If you're one of the fortunate ones who still has a source of income and doesn't have to worry about making ends meet, right now may be a prime opportunity to improve your financial situation. To make sure your financial future is as bright as possible, there are a few things you can do right now to build wealth. Here are three suggestions:
1. Try to increase your retirement fund contributions
Although it may not seem like it, right now is a good time to invest in the stock market. When the market is down, stock prices are at their lowest -- which gives you a great opportunity to buy low and sell high. The market will recover eventually, so by investing as much as you comfortably can now, you'll see significant gains later.
How much you should invest depends on a few factors. If your employer offers matching contributions through your 401(k) plan, aim to save at least enough to earn the full match. After all, those matching contributions are essentially free money, so it's wise to take full advantage of them.
In addition, make sure any cash you invest is money you won't need anytime soon. In other words, don't invest every spare penny if you're worried you may lose your job and need to pull your cash out of the stock market in the next few months or years. Because stock prices are so low right now, that means it's a good time to invest but a terrible time to withdraw your funds. So before you invest, make sure you're comfortable not touching that money for the foreseeable future.
2. Revamp your budget and cut any unnecessary costs

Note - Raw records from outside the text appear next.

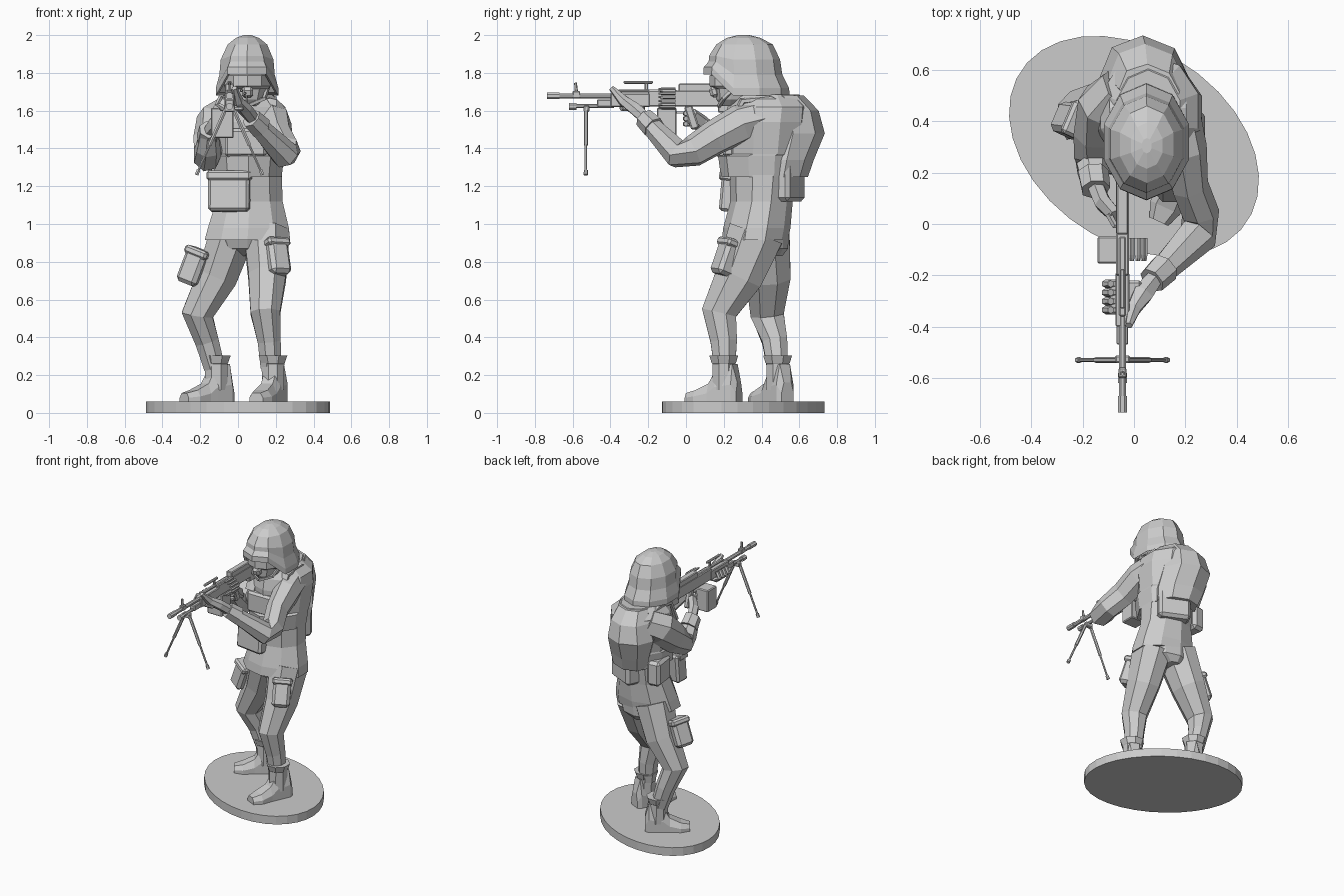
import bpy, bmesh, math
from mathutils import Vector, Euler


def skin(name, rings, caps=True):
    """Join equal-sized point rings into one faceted mesh."""
    bm = bmesh.new()
    rows = [[bm.verts.new(p) for p in r] for r in rings]
    n = len(rows[0])
    for a, b in zip(rows, rows[1:]):
        for i in range(n):
            bm.faces.new((a[i], a[(i + 1) % n], b[(i + 1) % n], b[i]))
    if caps:
        bm.faces.new(rows[0][::-1])
        bm.faces.new(rows[-1])
    bmesh.ops.recalc_face_normals(bm, faces=bm.faces)
    me = bpy.data.meshes.new(name)
    bm.to_mesh(me)
    bm.free()
    ob = bpy.data.objects.new(name, me)
    bpy.context.collection.objects.link(ob)
    return ob


def stack(name, rings, n=10, rot=0, caps=True):
    """Horizontal ellipses: (x, y, z, rx, ry, front lift)."""
    out = []
    for x, y, z, rx, ry, *lift in rings:
        ring = []
        for i in range(n):
            a = 2 * math.pi * (i + 0.5) / n
            p = Vector((rx * math.cos(a), ry * math.sin(a), 0))
            p.z = lift[0] if lift and math.sin(a) < -0.4 else 0
            p.rotate(Euler((0, 0, rot)))
            ring.append(p + Vector((x, y, z)))
        out.append(ring)
    return skin(name, out, caps)


def tube(name, pts, n=7):
    """Limb or rod along points (x, y, z, radius, optional height radius)."""
    c = [Vector(p[:3]) for p in pts]
    d = (c[-1] - c[0]).normalized()
    ref = Vector((0, 1, 0)) if abs(d.z) > 0.7 else Vector((0, 0, 1))
    out = []
    for i, p in enumerate(pts):
        t = (c[min(i + 1, len(c) - 1)] - c[max(i - 1, 0)]).normalized()
        u = t.cross(ref).normalized()
        v = u.cross(t)
        ra, rb = p[3], p[-1]
        out.append([c[i] + u * ra * math.cos(a) + v * rb * math.sin(a)
                    for a in (2 * math.pi * (k + 0.5) / n for k in range(n))])
    return skin(name, out)


def box(name, loc, size, rot=(0, 0, 0), bevel=0.0):
    bpy.ops.mesh.primitive_cube_add(size=1, location=loc,
                                    rotation=[math.radians(r) for r in rot])
    ob = bpy.context.object
    ob.name = name
    ob.scale = size
    bpy.ops.object.transform_apply(location=False, rotation=False, scale=True)
    if bevel:
        m = ob.modifiers.new("bevel", "BEVEL")
        m.width, m.segments = bevel, 1
    return ob


# Oval base
stack("base", [(0, 0.303, 0, 0.53, 0.376), (0, 0.303, 0.06, 0.53, 0.376)], 32, math.radians(-34))

# Legs
tube("left_leg", [(0.15, 0.37, 0.95, 0.13, 0.16), (0.155, 0.28, 0.72, 0.108, 0.135),
                  (0.145, 0.175, 0.53, 0.085, 0.1), (0.165, 0.2, 0.38, 0.066, 0.076),
                  (0.175, 0.205, 0.24, 0.06)], 8)
tube("right_leg", [(-0.03, 0.41, 0.95, 0.13, 0.15), (-0.11, 0.435, 0.72, 0.115, 0.128),
                   (-0.215, 0.43, 0.52, 0.09, 0.095), (-0.165, 0.47, 0.38, 0.068, 0.072),
                   (-0.125, 0.485, 0.24, 0.06)], 8)
stack("seat_of_trousers", [(0.05, 0.42, 0.83, 0.07, 0.09), (0.05, 0.4, 0.87, 0.17, 0.14),
                           (0.05, 0.385, 0.95, 0.2, 0.16)])


# Boots: cross-sections from heel to toe, with a flared cuff
def boot(name, x, y, ang):
    rings = []
    for f, w, h in ((-0.09, 0.04, 0.1), (-0.065, 0.056, 0.2), (0.03, 0.057, 0.17),
                    (0.075, 0.057, 0.095), (0.15, 0.064, 0.06), (0.21, 0.04, 0.045)):
        ring = [Vector((s * w * k, -f, 0.06 + h * z)) for s, k, z in
                ((-1, 1, 0), (-1, 1, 0.45), (-1, 0.6, 1), (1, 0.6, 1), (1, 1, 0.45), (1, 1, 0))]
        for p in ring:
            p.rotate(Euler((0, 0, math.radians(ang))))
            p += Vector((x, y, 0))
        rings.append(ring)
    skin(name + "_foot", rings)
    stack(name + "_shaft", [(x, y, 0.12, 0.062, 0.065), (x, y, 0.26, 0.065, 0.065),
                            (x, y, 0.265, 0.068, 0.07), (x, y, 0.305, 0.083, 0.083)], 8)


boot("left_boot", 0.185, 0.2, -25)
boot("right_boot", -0.115, 0.485, -54)

# Thigh pouches with flaps
for side, loc, rot in (("left", (0.2, 0.225, 0.815), (-20, 3, 30)),
                       ("right", (-0.23, 0.40, 0.77), (-6, 20, -25))):
    box(side + "_thigh_pouch", loc, (0.12, 0.125, 0.19), rot, 0.02)
    off = Vector((0, 0, 0.08))
    off.rotate(Euler([math.radians(r) for r in rot]))
    box(side + "_pouch_flap", Vector(loc) + off, (0.135, 0.14, 0.045), rot, 0.012)

# Jacket, vest and back pack
stack("jacket", [(0.05, 0.365, 0.915, 0.238, 0.175), (0.055, 0.375, 0.98, 0.225, 0.178),
                 (0.06, 0.40, 1.12, 0.185, 0.165), (0.06, 0.41, 1.3, 0.18, 0.18)])
stack("vest", [(0.055, 0.40, 1.25, 0.185, 0.215), (0.055, 0.40, 1.36, 0.2, 0.23),
               (0.06, 0.42, 1.37, 0.195, 0.21), (0.06, 0.43, 1.54, 0.215, 0.225),
               (0.06, 0.44, 1.62, 0.2, 0.22), (0.055, 0.43, 1.685, 0.13, 0.17)])
stack("back_pack", [(0.08, 0.53, 1.25, 0.15, 0.11), (0.07, 0.55, 1.34, 0.17, 0.12),
                    (0.04, 0.57, 1.48, 0.175, 0.163), (0.05, 0.565, 1.6, 0.15, 0.135),
                    (0.06, 0.52, 1.68, 0.12, 0.1)], 8, math.radians(-22))
stack("collar", [(0.05, 0.38, 1.63, 0.125, 0.15), (0.05, 0.36, 1.71, 0.1, 0.12)], 8)
box("front_pouch", (-0.045, 0.245, 1.17), (0.22, 0.1, 0.21), (-5, 0, -8), 0.015)
box("front_pouch_flap", (-0.045, 0.235, 1.255), (0.235, 0.09, 0.05), (-5, 0, -8), 0.01)
box("chest_panel", (0.04, 0.225, 1.43), (0.22, 0.06, 0.15), (0, 0, 0), 0.015)
box("back_pouch", (0.11, 0.54, 1.23), (0.22, 0.11, 0.22), (0, 0, -25), 0.02)
box("side_pouch", (-0.1, 0.46, 1.22), (0.1, 0.18, 0.18), (0, 0, 8), 0.02)
for x, nm in ((-0.06, "right"), (0.17, "left")):
    tube(nm + "_shoulder_strap", [(x, 0.23, 1.5, 0.04, 0.02), (x, 0.3, 1.65, 0.04, 0.02),
                                  (x, 0.45, 1.665, 0.04, 0.02), (x, 0.56, 1.61, 0.04, 0.02)], 6)

# Arms, cuffs and hands
tube("left_arm", [(0.16, 0.42, 1.565, 0.1, 0.1), (0.195, 0.29, 1.53, 0.09, 0.105),
                  (0.215, 0.15, 1.455, 0.075, 0.095), (0.258, 0.04, 1.385, 0.075, 0.085),
                  (0.25, -0.04, 1.365, 0.08, 0.075), (0.09, -0.2, 1.535, 0.05)])
tube("left_cuff", [(0.12, -0.17, 1.51, 0.062), (0.07, -0.22, 1.56, 0.055)])
tube("left_hand", [(0.085, -0.205, 1.55, 0.035), (0.035, -0.27, 1.61, 0.045, 0.035),
                   (0.0, -0.33, 1.65, 0.03, 0.03), (-0.02, -0.395, 1.72, 0.015)], 6)
box("left_palm", (-0.035, -0.28, 1.612), (0.13, 0.12, 0.03), (0, 0, 0), 0.01)
for i in range(4):
    y = -0.335 + i * 0.034
    tube("left_finger", [(-0.07, y, 1.61, 0.017), (-0.11, y, 1.635, 0.017), (-0.09, y, 1.675, 0.014)], 6)
tube("right_arm", [(-0.05, 0.52, 1.58, 0.1), (-0.125, 0.46, 1.53, 0.1, 0.115),
                   (-0.155, 0.36, 1.43, 0.085, 0.105), (-0.165, 0.26, 1.36, 0.075, 0.085),
                   (-0.16, 0.22, 1.40, 0.068, 0.07), (-0.155, 0.15, 1.48, 0.05)])
tube("right_cuff", [(-0.16, 0.2, 1.45, 0.062), (-0.15, 0.135, 1.5, 0.058)])
tube("right_hand", [(-0.155, 0.16, 1.48, 0.035), (-0.12, 0.08, 1.53, 0.035, 0.05),
                    (-0.07, 0.03, 1.57, 0.03, 0.045)], 6)
for i in range(3):
    z = 1.53 + i * 0.028
    tube("right_finger", [(-0.1, 0.04, z, 0.015), (-0.075, -0.005, z, 0.015), (-0.03, 0.0, z, 0.013)], 6)

# Head, goggles and helmet
stack("neck", [(0.05, 0.36, 1.6, 0.07, 0.075), (0.05, 0.34, 1.75, 0.07, 0.08)], 8)
stack("head", [(0.05, 0.255, 1.625, 0.05, 0.07), (0.05, 0.27, 1.66, 0.09, 0.11),
               (0.05, 0.29, 1.72, 0.11, 0.14), (0.05, 0.3, 1.86, 0.115, 0.145)])
stack("goggles", [(0.05, 0.27, 1.715, 0.115, 0.12), (0.05, 0.27, 1.73, 0.127, 0.145),
                  (0.05, 0.27, 1.785, 0.127, 0.145), (0.05, 0.27, 1.8, 0.115, 0.12)])
box("nose_guard", (0.05, 0.15, 1.7), (0.06, 0.05, 0.06), (15, 0, 0), 0.015)
for s in (-1, 1):
    tube("chin_strap", [(0.05 + s * 0.12, 0.3, 1.76, 0.012), (0.05 + s * 0.09, 0.2, 1.665, 0.012),
                        (0.05, 0.175, 1.625, 0.012)], 4)
stack("helmet", [(0.048, 0.31, 1.8, 0.13, 0.18, 0.03), (0.048, 0.315, 1.695, 0.155, 0.205, 0.1),
                 (0.048, 0.32, 1.68, 0.174, 0.228, 0.112), (0.048, 0.32, 1.72, 0.174, 0.226, 0.11),
                 (0.048, 0.315, 1.79, 0.154, 0.195, 0.07), (0.048, 0.31, 1.87, 0.147, 0.188, 0.02),
                 (0.05, 0.31, 1.95, 0.11, 0.15), (0.05, 0.305, 1.985, 0.065, 0.09),
                 (0.05, 0.305, 2.0, 0.02, 0.03)], 10, 0, False)
stack("helmet_crown", [(0.05, 0.305, 1.995, 0.02, 0.03), (0.05, 0.305, 2.0, 0.02, 0.03)])

# Gun: (name, y start, y end, z centre, width, height)
G = -0.045
for nm, y0, y1, z, w, h in (("receiver", -0.2, 0.19, 1.665, 0.05, 0.085),
                            ("feed_cover", -0.04, 0.18, 1.72, 0.045, 0.045),
                            ("hand_guard", -0.4, -0.19, 1.655, 0.055, 0.07),
                            ("stock", 0.17, 0.34, 1.655, 0.04, 0.13),
                            ("lower_rail", -0.47, -0.38, 1.64, 0.045, 0.04),
                            ("rail", -0.36, -0.05, 1.705, 0.025, 0.016),
                            ("carry_handle", -0.33, -0.175, 1.75, 0.02, 0.016),
                            ("handle_post", -0.22, -0.2, 1.73, 0.014, 0.05),
                            ("front_sight_block", -0.6, -0.56, 1.685, 0.03, 0.04)):
    box(nm, (G, (y0 + y1) / 2, z), (w, y1 - y0, h), (0, 0, 0), 0.005)
for nm, y0, y1, z, r in (("barrel", -0.72, -0.35, 1.678, 0.015), ("flash_hider", -0.735, -0.67, 1.678, 0.019),
                         ("gas_tube", -0.62, -0.38, 1.625, 0.012), ("gas_plug", -0.62, -0.58, 1.622, 0.019)):
    tube(nm, [(G, y0, z, r), (G, y1, z, r)], 8)
tube("front_sight", [(G, -0.58, 1.69, 0.01), (G, -0.585, 1.748, 0.007)], 6)
box("pistol_grip", (G, 0.03, 1.565), (0.035, 0.045, 0.13), (18, 0, 0), 0.008)
box("trigger_guard", (G, -0.02, 1.59), (0.015, 0.06, 0.012))
box("ammo_box", (-0.083, -0.102, 1.535), (0.12, 0.105, 0.16), (0, 0, 0), 0.006)
for i in range(8):
    a = math.radians(80 - i * 24)
    x, z = G + 0.03 + 0.06 * math.cos(a), 1.665 + 0.05 * math.sin(a)
    tube("cartridge", [(x, -0.145, z, 0.005), (x, -0.12, z, 0.009), (x, -0.055, z, 0.009)], 6)

# Bipod
box("bipod_hinge", (G, -0.527, 1.61), (0.06, 0.03, 0.035), (0, 0, 0), 0.006)
for s in (-1, 1):
    def leg(t):
        return (G + s * (0.02 + 0.155 * t), -0.53, 1.61 - 0.35 * t)
    tube("bipod_leg", [leg(0) + (0.011,), leg(0.55) + (0.011,)], 6)
    tube("bipod_leg_lower", [leg(0.5) + (0.007,), leg(0.95) + (0.007,)], 6)
    tube("bipod_foot", [leg(0.93) + (0.011,), leg(1) + (0.012,)], 6)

Even if you're not hurting for cash right now, it's never a bad idea to double-check that you're not wasting any money. Start tracking your spending if you don't already because that will give you a good idea of where every dollar is going. From there, you can comb through your expenses to see if there are any areas where you can cut back.
There's a good chance your spending may have decreased over the last few weeks if you've rarely left the house, because you're probably not going out to dinner or going to after-work happy hours anymore. But you may be able to save even more by making additional budget cuts.
Begin by cutting all of your unnecessary costs, such as the subscription services you never use. Next, focus on nice-to-have costs, such as online shopping. You don't necessarily need to eliminate these expenses entirely (as long as you can afford them), but if you're trying to save more, see if you can cut back a little. Finally, aim to lower your spending on essential costs, like groceries and utilities. You may not be able to save much in these categories, but every dollar counts.
3. Make sure you have a healthy emergency fund
Now more than ever, it's vital to have a robust emergency fund. Even if you're secure in your job and can comfortably afford to pay all your bills, you never know when things might change. By having a healthy stash of emergency savings, it will be easier to avoid tapping your retirement fund or racking up debt if you lose your job or face an unexpected expense.
Aim to have enough saved in your emergency fund to cover around three to six months' worth of general living expenses. And as you're saving, park your cash in a high-yield savings account. These accounts earn significantly higher interest rates than a normal bank savings account, so your money will grow faster. An additional benefit of this type of account is that, unlike a CD or money market account, you can withdraw your cash at any time without facing any penalties.
The U.S. economy may not be in the best shape currently, but things will improve given enough time. It's never a bad time to improve your financial situation, and by taking these three steps right now, you can take advantage of the opportunity to strengthen your finances and build long-term wealth.